*Records supplied*
┄┄┄┄┄┄┄┄┄┄

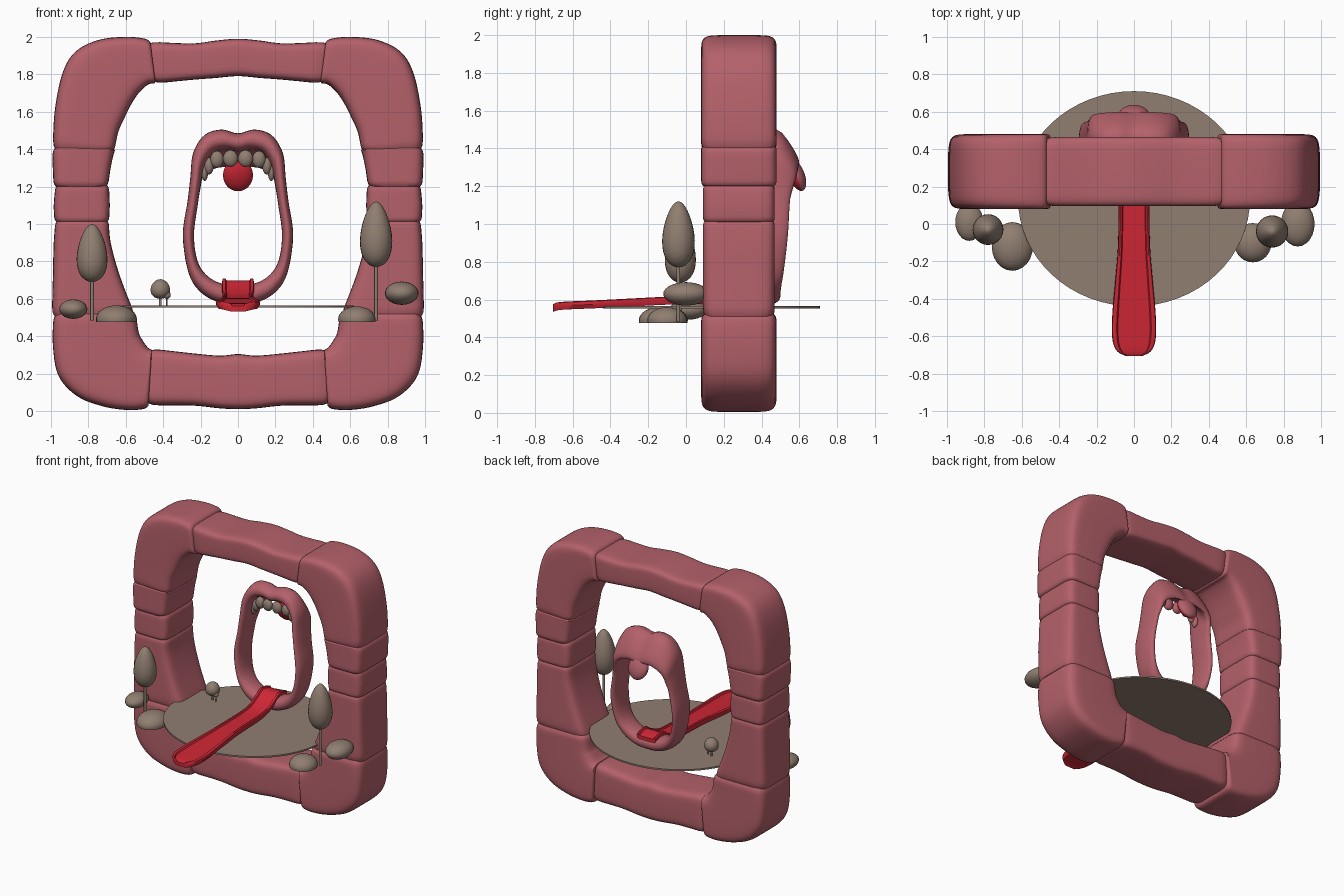
import bpy, bmesh, math
from mathutils import Vector

cube = bpy.data.objects.get("Cube")
if cube:
    bpy.data.objects.remove(cube)


def material(name, rgb):
    m = bpy.data.materials.new(name)
    m.use_nodes = True
    m.diffuse_color = (*rgb, 1)
    m.node_tree.nodes["Principled BSDF"].inputs["Base Color"].default_value = (*rgb, 1)
    return m


PINK = material("flesh_pink", (0.46, 0.12, 0.145))
RED = material("tongue_red", (0.62, 0.02, 0.035))
BROWN = material("stone_brown", (0.28, 0.21, 0.165))


def finish(name, bm, mat, angle=50, mirror=False):
    """Turn a bmesh into a smooth shaded object."""
    bmesh.ops.recalc_face_normals(bm, faces=bm.faces)
    for f in bm.faces:
        f.smooth = True
    mesh = bpy.data.meshes.new(name)
    bm.to_mesh(mesh)
    bm.free()
    mesh.materials.append(mat)
    mesh.set_sharp_from_angle(angle=math.radians(angle))
    ob = bpy.data.objects.new(name, mesh)
    bpy.context.collection.objects.link(ob)
    if mirror:
        ob.modifiers.new("mirror", "MIRROR")
    return ob


def loft(name, rings, mat, closed=False, **kw):
    """Skin a row of rings; cap the ends unless it is closed."""
    bm = bmesh.new()
    rows = [[bm.verts.new(p) for p in ring] for ring in rings]
    n = len(rows[0])
    pairs = list(zip(rows, rows[1:]))
    if closed:
        pairs.append((rows[-1], rows[0]))
    else:
        bm.faces.new(rows[0])
        bm.faces.new(rows[-1])
    for a, b in pairs:
        for i in range(n):
            j = (i + 1) % n
            bm.faces.new((a[i], a[j], b[j], b[i]))
    return finish(name, bm, mat, **kw)


def spline(points, steps, closed=False):
    """Smooth curve through tuples of any size."""
    pts = [Vector(p) for p in points]
    n = len(pts)
    pick = (lambda i: pts[i % n]) if closed else (lambda i: pts[min(max(i, 0), n - 1)])
    out = []
    for i in range(n if closed else n - 1):
        a, b, c, d = (pick(i + k) for k in (-1, 0, 1, 2))
        for s in range(steps):
            t = s / steps
            out.append(b + (c - a) * (t / 2) + (a * 2 - b * 5 + c * 4 - d) * (t * t / 2)
                       + (b * 3 - a - c * 3 + d) * (t ** 3 / 2))
    return out if closed else out + [pts[-1]]


def section(inner, outer, y, depth, power, shrink=0.0, drop=0.0, count=40):
    """Rounded section from an inner to an outer (x, z) point, deep along y."""
    mid, half = (inner + outer) / 2, (outer - inner) / 2
    half = half * (1 - shrink / half.length)
    ring = []
    for k in range(count):
        a = math.tau * (k + 0.5) / count
        u, v = (math.copysign(abs(w) ** (2 / power), w) for w in (math.cos(a), math.sin(a)))
        p = mid + half * u
        ring.append((p.x, y + (depth - shrink) * v, p.y - drop * max(v, 0)))
    return ring


def mirrored(rows):
    """Extend rows that start at x = 0 to the other side."""
    return [(-r[0], r[1], -r[2], *r[3:]) for r in rows[:0:-1]] + rows


# Frame blocks: inner x, inner z, outer x, outer z
def block(name, rows, depth, centre=False, groove=0.012):
    path = spline(mirrored(rows) if centre else rows, 6)
    last = len(path) - 1
    rings = []
    for i, p in enumerate(path):
        edge = min(i, last - i)
        shrink = groove * max(0, 1 - edge / 2) ** 2
        rings.append(section(p.xy if len(p) == 2 else Vector(p[:2]), Vector(p[2:4]),
                             0.28, depth, 6.5, shrink))
    loft(name, rings, PINK, mirror=not centre)


block("frame_top_bar", [(0, 1.79, 0, 1.99), (.12, 1.78, .12, 1.98),
      (.25, 1.77, .25, 1.965), (.45, 1.75, .48, 1.975)], 0.185, centre=True)
block("frame_top_corner", [(.44, 1.75, .47, 1.985), (.48, 1.745, .58, 2), (.53, 1.7, .74, 1.985),
      (.57, 1.64, .87, 1.92), (.605, 1.57, .94, 1.8), (.64, 1.49, .98, 1.6),
      (.66, 1.39, .99, 1.4)], 0.2)
block("frame_upper_post", [(.655, 1.4, .975, 1.41), (.665, 1.37, .99, 1.38),
      (.68, 1.3, .99, 1.3), (.695, 1.2, .985, 1.2)], 0.2)
block("frame_middle_post", [(.69, 1.21, .975, 1.21), (.685, 1.1, .985, 1.1), (.69, 1.01, .98, 1.01)], 0.19)
block("frame_lower_post", [(.69, 1.02, .975, 1.02), (.68, .9, .985, .9),
      (.63, .72, .99, .7), (.545, .5, .995, .51)], 0.19)
block("frame_bottom_corner", [(.545, .52, .985, .52), (.53, .42, .99, .36), (.51, .38, .96, .19),
      (.49, .35, .86, .08), (.475, .335, .72, .025), (.465, .33, .58, .005), (.46, .33, .48, .015)], 0.2)
block("frame_bottom_bar", [(0, .305, 0, .01), (.1, .297, .1, .015),
      (.25, .31, .25, .03), (.47, .335, .48, .03)], 0.185, centre=True)

# Lips: inner x, inner z, outer x, outer z, y, half depth
half_lips = [(0, 1.385, 0, 1.485, .49, .11), (.06, 1.395, .09, 1.505, .49, .11),
             (.13, 1.38, .18, 1.475, .485, .11), (.18, 1.31, .24, 1.38, .475, .11),
             (.2, 1.2, .255, 1.25, .46, .105), (.215, 1.1, .27, 1.12, .45, .1),
             (.235, .94, .295, .94, .44, .1), (.215, .8, .265, .74, .43, .09),
             (.16, .72, .2, .635, .42, .085), (.08, .68, .1, .58, .415, .085),
             (0, .675, 0, .57, .415, .085)]
rings = []
for p in spline(mirrored(half_lips)[1:], 5, closed=True):
    hood = min(max((p[3] - 1.15) / 0.33, 0), 1)
    rings.append(section(Vector(p[:2]), Vector(p[2:4]), p[4], p[5], 2.3, drop=0.13 * hood, count=24))
loft("lips", rings, PINK, closed=True)


# Egg shapes, optionally narrowed upward or cut flat underneath
def egg(name, loc, size, mat=BROWN, taper=0.0, flat=None, back=None, tilt=0.0):
    bm = bmesh.new()
    bmesh.ops.create_uvsphere(bm, u_segments=24, v_segments=16, radius=1)
    for v in bm.verts:
        k = 1 - taper * v.co.z
        x, y, z = v.co.x * k * size[0], v.co.y * k * size[1], v.co.z * size[2]
        v.co = Vector((x, y - tilt * z, z)) + Vector(loc)
        if flat is not None:
            v.co.z = max(v.co.z, flat)
    ob = finish(name, bm, mat)
    if back:
        ob.data.materials.append(back)
        for f in ob.data.polygons:
            f.material_index = int(f.normal.y > 0.1)
    return ob


# Teeth and uvula, flesh coloured behind
for side, label in ((1, "left"), (-1, "right")):
    for i, (x, z, w) in enumerate([(.04, 1.35, .04), (.112, 1.345, .036), (.155, 1.31, .025), (.178, 1.275, .018)]):
        egg(f"tooth_{label}_{i}", (side * x, .425 + i * .01, z), (w, .028, .045), back=PINK)
egg("uvula", (0, .585, 1.26), (.08, .045, .085), RED, back=PINK, tilt=0.3)

# Tongue with a raised rim: y, half width, top z
shape = [(-.9, -1), (-1, -.5), (-.97, -.1), (-.88, 0), (-.78, -.05), (-.72, -.3)]
shape += [(-x, z) for x, z in reversed(shape)]
rings = []
for y, w, top in spline([(.49, .08, .69), (.4, .085, .71), (.32, .085, .665), (.2, .082, .625), (-.1, .085, .615),
                         (-.3, .1, .605), (-.5, .117, .595), (-.62, .115, .59), (-.68, .09, .585), (-.705, .045, .575)], 4):
    rings.append([(w * x, y, top + 0.042 * z) for x, z in shape])
loft("tongue", rings, RED, angle=40)

# Floor disc
loft("floor_disc", [[(.62 * math.cos(a), .135 + .575 * math.sin(a), z)
                     for a in (math.tau * k / 64 for k in range(64))] for z in (.553, .565)], BROWN)


# Trees: crown with a thin trunk
def tree(name, x, y, ground, low, high, r, thick, taper):
    egg(name + "_crown", (x, y, (low + high) / 2), (r, r, (high - low) / 2), taper=taper)
    loft(name + "_trunk", [[(x + thick * math.cos(a), y + thick * math.sin(a), z)
         for a in (math.tau * k / 10 for k in range(10))] for z in (ground, low + .03)], BROWN)


tree("right_tree", -.78, -.03, .485, .69, 1.0, .08, .01, .25)
tree("left_tree", .738, -.04, .485, .77, 1.12, .084, .01, .25)
tree("small_plant", -.415, .28, .565, .6, .705, .052, .007, .1)
tree("tiny_plant", -.38, .27, .565, .6, .645, .02, .004, .1)

# Bushes
egg("right_bush", (-.88, .01, .545), (.075, .1, .052))
egg("left_bush", (.875, 0, .63), (.09, .12, .062))
egg("right_mound", (-.65, -.12, .49), (.11, .13, .075), flat=.475)
egg("left_mound", (.635, -.1, .49), (.1, .105, .07), flat=.475)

┄┄┄┄┄┄┄┄┄┄

*What you need to do*
Looking at the records above, return exactly the lines from the line with "rings, PINK, closed=True)" to the line with "v.co.z = max(v.co.z, flat)", both ends included.

*Result of the exercise*
loft("lips", rings, PINK, closed=True)


# Egg shapes, optionally narrowed upward or cut flat underneath
def egg(name, loc, size, mat=BROWN, taper=0.0, flat=None, back=None, tilt=0.0):
    bm = bmesh.new()
    bmesh.ops.create_uvsphere(bm, u_segments=24, v_segments=16, radius=1)
    for v in bm.verts:
        k = 1 - taper * v.co.z
        x, y, z = v.co.x * k * size[0], v.co.y * k * size[1], v.co.z * size[2]
        v.co = Vector((x, y - tilt * z, z)) + Vector(loc)
        if flat is not None:
            v.co.z = max(v.co.z, flat)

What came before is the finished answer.